Broth, when done right, is chock-full of amazing minerals that the body can absorb easily, like calcium, phosphorus, magnesium, silicon, sulfur, and more. It also contains broken down material from cartilage and tendons–stuff like chondroitin sulphates and glucosamine. Thankfully, it doesn’t take much to make sure it’s done right. You really just need to make sure you use bones from organic, pastured, grass fed chickens. This is super important, because as we all know, what you eat is all throughout your body. So if a chicken is fed GMO grains and pesticide-laden foods, then that is what you’ll get out of the bones.
Crock Pot Bone Broth
So the first thing I do is save extra bones from whatever I’ve been cooking (you can freeze them to keep them fresh), along with extra celery, carrots, onion skins, etc. I put everything in the crock pot along with a few chicken feet. They’re kind of freakish, aren’t they? Here in Nashville, we can go to the local farmer’s market and get chicken bones, chicken feet, and beef bones to use for bone broth. Hopefully you can find something like that near you! Once everything is in the crock pot, I fill it with water.

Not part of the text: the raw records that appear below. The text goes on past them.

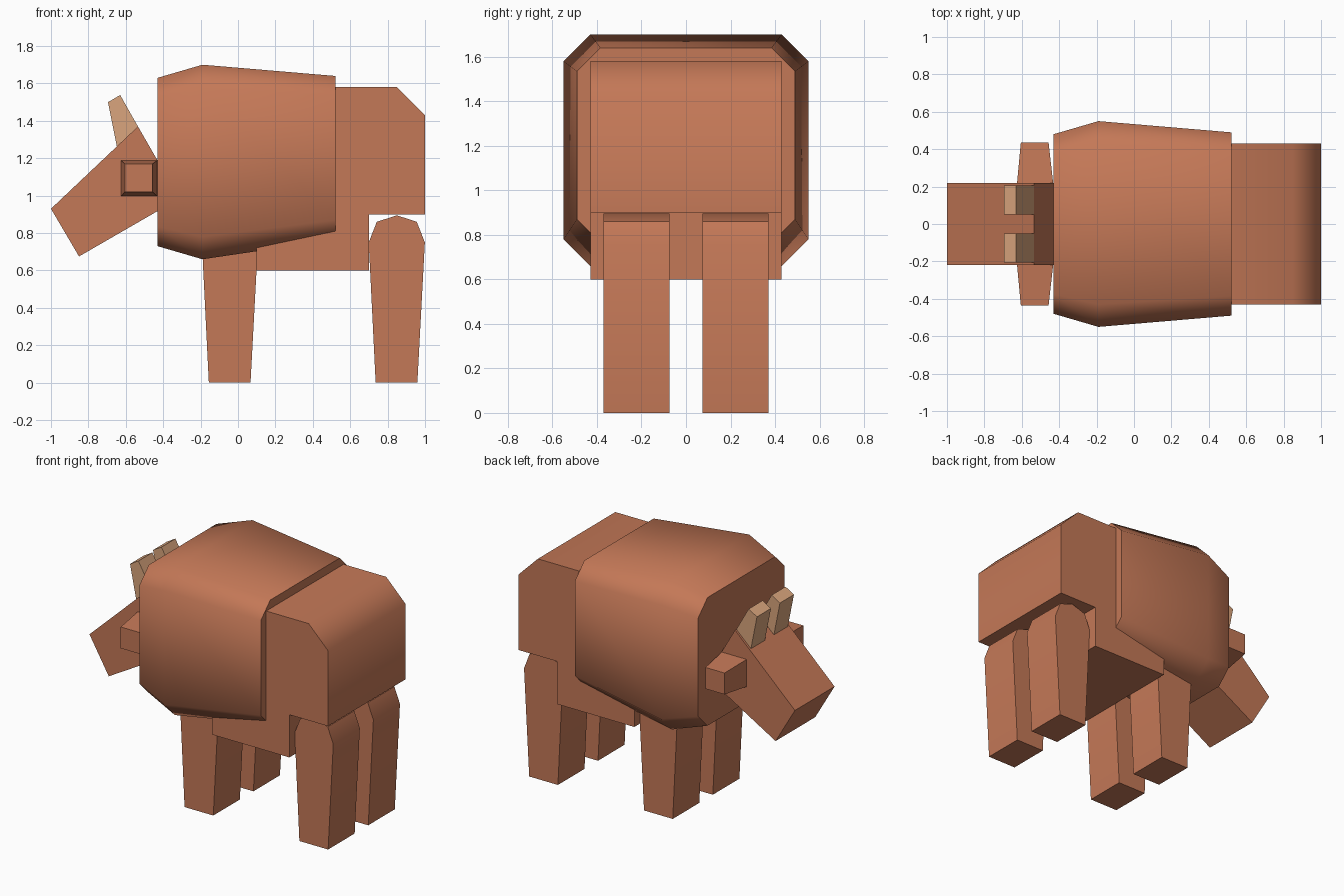
import bpy, bmesh, math

if "Cube" in bpy.data.objects:
    bpy.data.objects.remove(bpy.data.objects["Cube"])


def material(name, rgb):
    m = bpy.data.materials.new(name)
    m.diffuse_color = (*rgb, 1)
    m.use_nodes = True
    m.node_tree.nodes["Principled BSDF"].inputs["Base Color"].default_value = m.diffuse_color
    return m


HIDE = material("brown_hide", (0.552, 0.188, 0.095))
HORN = material("tan_horn", (0.70, 0.376, 0.205))


def loft(name, rings, mat):
    """Join matching rings of points into a closed solid with capped ends."""
    bm = bmesh.new()
    loops = [[bm.verts.new(p) for p in ring] for ring in rings]
    n = len(loops[0])
    for a, b in zip(loops, loops[1:]):
        for i in range(n):
            j = (i + 1) % n
            bm.faces.new((a[i], a[j], b[j], b[i]))
    bm.faces.new(loops[0])
    bm.faces.new(loops[-1])
    bmesh.ops.recalc_face_normals(bm, faces=bm.faces)
    mesh = bpy.data.meshes.new(name)
    bm.to_mesh(mesh)
    bm.free()
    mesh.materials.append(mat)
    obj = bpy.data.objects.new(name, mesh)
    bpy.context.collection.objects.link(obj)
    bpy.ops.object.select_all(action='DESELECT')
    obj.select_set(True)
    bpy.context.view_layer.objects.active = obj
    bpy.ops.object.shade_smooth_by_angle(angle=math.radians(50))
    return obj


def slab(name, profile, y0, y1, mat=HIDE):
    """Extrude a side profile (x, z) across the body."""
    return loft(name, [[(x, y, z) for x, z in profile] for y in (y0, y1)], mat)


def octagon(x, w, b, t, c):
    """Chamfered rectangle across the body at position x."""
    return [(x, y, z) for y, z in (
        (-w, b + c), (-w + c, b), (w - c, b), (w, b + c),
        (w, t - c), (w - c, t), (-w + c, t), (-w, t - c))]


# Hindquarters, stepped above the back legs
slab("hindquarters", [(0.10, 0.60), (0.70, 0.60), (0.70, 0.90), (1.0, 0.90),
                      (1.0, 1.43), (0.85, 1.58), (0.10, 1.58)], -0.43, 0.43)

# Heavy chamfered mantle over the shoulders
loft("mantle", [octagon(-0.43, 0.48, 0.73, 1.63, 0.105),
                octagon(-0.19, 0.55, 0.66, 1.70, 0.12),
                octagon(0.52, 0.49, 0.765, 1.64, 0.105)], HIDE)

# Lowered wedge head
slab("head", [(-1.0, 0.93), (-0.85, 0.675), (-0.313, 0.985), (-0.535, 1.37)],
     -0.22, 0.22)

# Legs, ears and horns on both sides
LEG = [(-0.113, 0), (0.11, 0), (0.15, 0.75), (0.107, 0.86),
       (0.0, 0.895), (-0.107, 0.86), (-0.15, 0.75)]
for side, s in (("left", 1), ("right", -1)):
    for end, cx in (("front", -0.043), ("back", 0.849)):
        slab(f"{end}_leg_{side}", [(cx + x, z) for x, z in LEG],
             s * 0.075, s * 0.37)
    loft(f"ear_{side}", [
        [(x, s * y, z) for x, z in ((x0, z0), (x1, z0), (x1, z1), (x0, z1))]
        for y, x0, x1, z0, z1 in ((0.20, -0.627, -0.43, 0.995, 1.19),
                                  (0.437, -0.605, -0.457, 1.02, 1.17))], HIDE)
    slab(f"horn_{side}", [(-0.695, 1.50), (-0.63, 1.538), (-0.535, 1.37),
                          (-0.645, 1.25)], s * 0.05, s * 0.205, HORN)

I add a few seasonings at this point, like salt & pepper, paprika, bay leaves, thyme, and garlic powder. Honestly, throw whatever in there. 😉 Also, put in a tsp to a tbsp of apple cider vinegar to help get the marrow out of the bones. Then set it to low, and hunker down. This needs to cook for 24 hours!
It doesn’t look too pretty once it really gets cooking, but it smells amazing!
Once it’s been at least 24 hours, I strain the liquid out into mason jars. I haven’t started canning any yet, but I put them in the freezer. I jar it while it’s still piping hot, and then I put the lid on tight and put it in the refrigerator to cool down overnight. Then I transfer it to the freezer.
Once it’s cooled, you may see that some or all of it has a gel kind of look to it. This is perfectly fine, it’s just the gelatin from the bones and ligaments. Once it’s heated up, it liquifies again so you don’t need to worry about making jell-o soups! 😉
At this point, I mash up the bones and everything that’s left in the crock pot, and then I add the apple cider vinegar again and fill it with water. You can reuse the same bones and veggies 3 times for chicken. Some people also roast the bones before making broth (especially beef bones) to improve the flavor, but I have never done this with chicken bones. I usually only make the broth after making a whole chicken in the crock pot, so I’ve never needed to try the roasting yet.
- Bones of one whole chicken (organic if possible)
- Salt & pepper
- Leftover vegetable scraps (celery, onion skins, etc.) for flavor
- 1 tbsp organic apple cider vinegar
- Water to fill crockpot
- Place everything in the crockpot
- Season as necessary
- Fill crockpot with water
- Set on low and cook for 24 hours
- Strain into mason jars, leaving 1 inch of headspace
- Cool in the refrigerator overnight, then freeze (or can it instead)
I’m so excited to have all of this awesome broth on hand, because it’s amazing for healing leaky gut (aka the cause of autoimmune diseases!). I’ve been drinking it in mugs and making soups galore. It can be used in so many things, I hope that you enjoy it too!